In this month’s Meet the Artist we have a talk with the talented artist Sasha Zalevsky.
Meet Sasha Zalevsky
I was bored in my world: I found my first pencil at the age of three and began to draw – all kinds of vehicles, excavators and tractors. Whenever I saw one, I tried to remember all its details so I could draw it later. As a child, it seemed to serve as my muse. Later, I spent nine long years at school studying incredibly unnecessary formulas.
Whenever I found myself feeling bored, together with a classmate, I would draw all sorts of skulls and similar things in the margins of my notebook until my teacher caught me. After high school, I attended art school and studied at the teacher’s college for around four years. However, I didn’t really want to be a teacher. I enrolled simply for the sake of drawing and managed to acquire some practical skills such how to hold a pencil correctly.
Once I had escaped all the unnecessary things that distracted me from creativity, I began to study Photoshop. It was 2007. At first, I was tormented by the mouse when trying to experiment with different brushes. I studied how it worked.
In 2010, I managed to get a graphic tablet Wacom Intuos4 L which greatly simplified my life in Photoshop. It’s now ten years old and starting to fail on me.
Because I am an introvert and not particularly interested in my outside world – I began to looking for creative personalities and models on Instagram.
Over these ten years, I have accumulated a lot of digital content. This is the result of my experiments in Photoshop and Corel Painter.

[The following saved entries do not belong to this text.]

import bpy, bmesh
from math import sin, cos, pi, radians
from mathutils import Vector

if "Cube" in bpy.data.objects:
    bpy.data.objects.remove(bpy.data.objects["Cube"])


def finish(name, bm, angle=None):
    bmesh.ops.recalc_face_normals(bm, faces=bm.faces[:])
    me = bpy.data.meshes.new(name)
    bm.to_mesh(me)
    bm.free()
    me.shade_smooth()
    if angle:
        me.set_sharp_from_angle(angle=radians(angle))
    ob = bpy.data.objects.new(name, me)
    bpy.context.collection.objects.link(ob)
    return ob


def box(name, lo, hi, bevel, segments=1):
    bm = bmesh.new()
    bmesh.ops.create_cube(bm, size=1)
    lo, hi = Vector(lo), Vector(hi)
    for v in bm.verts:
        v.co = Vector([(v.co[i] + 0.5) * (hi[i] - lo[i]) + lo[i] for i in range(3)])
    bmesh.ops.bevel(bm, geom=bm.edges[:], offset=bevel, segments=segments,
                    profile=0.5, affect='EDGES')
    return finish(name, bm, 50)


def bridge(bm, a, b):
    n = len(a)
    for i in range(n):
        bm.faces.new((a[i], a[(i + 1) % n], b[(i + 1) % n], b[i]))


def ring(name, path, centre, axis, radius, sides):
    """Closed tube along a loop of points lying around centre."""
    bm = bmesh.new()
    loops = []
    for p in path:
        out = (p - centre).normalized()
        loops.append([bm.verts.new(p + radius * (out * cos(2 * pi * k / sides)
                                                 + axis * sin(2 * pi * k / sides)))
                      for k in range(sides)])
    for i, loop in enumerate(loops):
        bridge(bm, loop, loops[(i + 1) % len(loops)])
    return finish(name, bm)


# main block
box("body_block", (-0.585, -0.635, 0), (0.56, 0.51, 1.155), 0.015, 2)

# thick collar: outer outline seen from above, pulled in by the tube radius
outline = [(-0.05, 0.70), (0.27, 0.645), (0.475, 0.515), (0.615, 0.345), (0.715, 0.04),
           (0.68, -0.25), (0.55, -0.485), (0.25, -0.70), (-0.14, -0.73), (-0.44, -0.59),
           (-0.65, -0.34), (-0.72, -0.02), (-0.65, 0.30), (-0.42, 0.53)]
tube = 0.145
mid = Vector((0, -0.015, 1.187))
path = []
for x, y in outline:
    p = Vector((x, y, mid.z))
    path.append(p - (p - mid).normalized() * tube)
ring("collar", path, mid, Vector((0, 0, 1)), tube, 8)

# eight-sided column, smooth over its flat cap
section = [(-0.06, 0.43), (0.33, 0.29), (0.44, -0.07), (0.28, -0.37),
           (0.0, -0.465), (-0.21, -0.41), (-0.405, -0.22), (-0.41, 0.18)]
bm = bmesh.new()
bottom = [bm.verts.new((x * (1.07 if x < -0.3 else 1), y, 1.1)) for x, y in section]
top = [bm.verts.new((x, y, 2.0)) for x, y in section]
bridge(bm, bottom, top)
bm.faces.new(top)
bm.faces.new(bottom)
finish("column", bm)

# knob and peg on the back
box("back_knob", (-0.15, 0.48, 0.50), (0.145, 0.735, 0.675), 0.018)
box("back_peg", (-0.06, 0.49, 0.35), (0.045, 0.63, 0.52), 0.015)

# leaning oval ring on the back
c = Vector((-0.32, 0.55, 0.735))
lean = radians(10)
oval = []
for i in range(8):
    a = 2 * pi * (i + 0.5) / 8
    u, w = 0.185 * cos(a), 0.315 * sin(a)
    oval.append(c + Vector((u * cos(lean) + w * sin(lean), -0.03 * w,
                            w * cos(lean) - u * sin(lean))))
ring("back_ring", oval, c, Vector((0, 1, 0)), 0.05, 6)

I’ve also tried a couple of other applications but found them to be rather redundant.
In 2017 I got on the Internet and Instagram, which allowed me to draw with great speed.
I began to post my earlier work that had accumulated over the years, but quickly realized that very few people were actually interested in it. So, I began to mark people in publications.
I started looking for inspiration mainly in Italy. I’m not really interested in architecture and hyperrealism but prefer to focus on people’s faces. I started drawing notable ones like @yanasinner. I found myself interested in proportions and unique facial features.
In 2018 I came across a girl’s face that became my muse. I didn’t immediately understand it, but over time I realized that her portraits had inspired me more than anything else. I found perfection in her facial features, and I wanted to replicate this in my work. I just drew. Looking back, it was the most inspiring, emotional and creative state I’ve ever been in. I began to paint. It gave me a sense of aesthetic pleasure, as all the strokes and brush prints became harmonious on the canvas.
Although, this is not always the case. In essence, drawing is about fixing errors until the desired result is achieved. Digital art allows you to save a drawing at different stages, so as a result, you’re provided with several versions of one picture. A crucial part of my creative process is choosing the best version each and every time.
I think creativity is an attempt to find perfection in an imperfect world.
Although it might sound absurd, I agree. Often, the final versions of my drawings are completely different to what I had originally planned.
I have no vision of the future, only illusions. That might be because I’m a little too hyper focused and passionate about my work at the moment. I’m mainly focused on creating content and correcting details in my drawings.
Although this year has been difficult, I didn’t really feel the impact of the pandemic as others did – self-isolation is usually the norm for me. I am a bad traveller and there aren’t really any places in my city that I would like to visit.
In regards to my creative process, it always consists of two stages. I start off with pencil drawings which are then processed in Photoshop. Usually, I create a new layer with the blending mode “hard light” and paint in colour from the already scanned image. I tend to adhere to my own colour palettes too.
Further creative flow depends on the choice of brush. It was this realization that pushed me to start creating new brushes for myself in Photoshop and Corel Painter.
I then experiment with blending modes, styles and textures. However, I think I’d consider it more of a hobby than about the money.
Having been on Instagram for around three years now, I have come to find a great deal of inspiring creatives. I’d just like to note a few here: @byroglyphics, @art_by_lailamaria, @eric_lacan, @android_jones, @chasen9ne and more.” (Follow Sasha on his instagram to find out more of the artist he follows)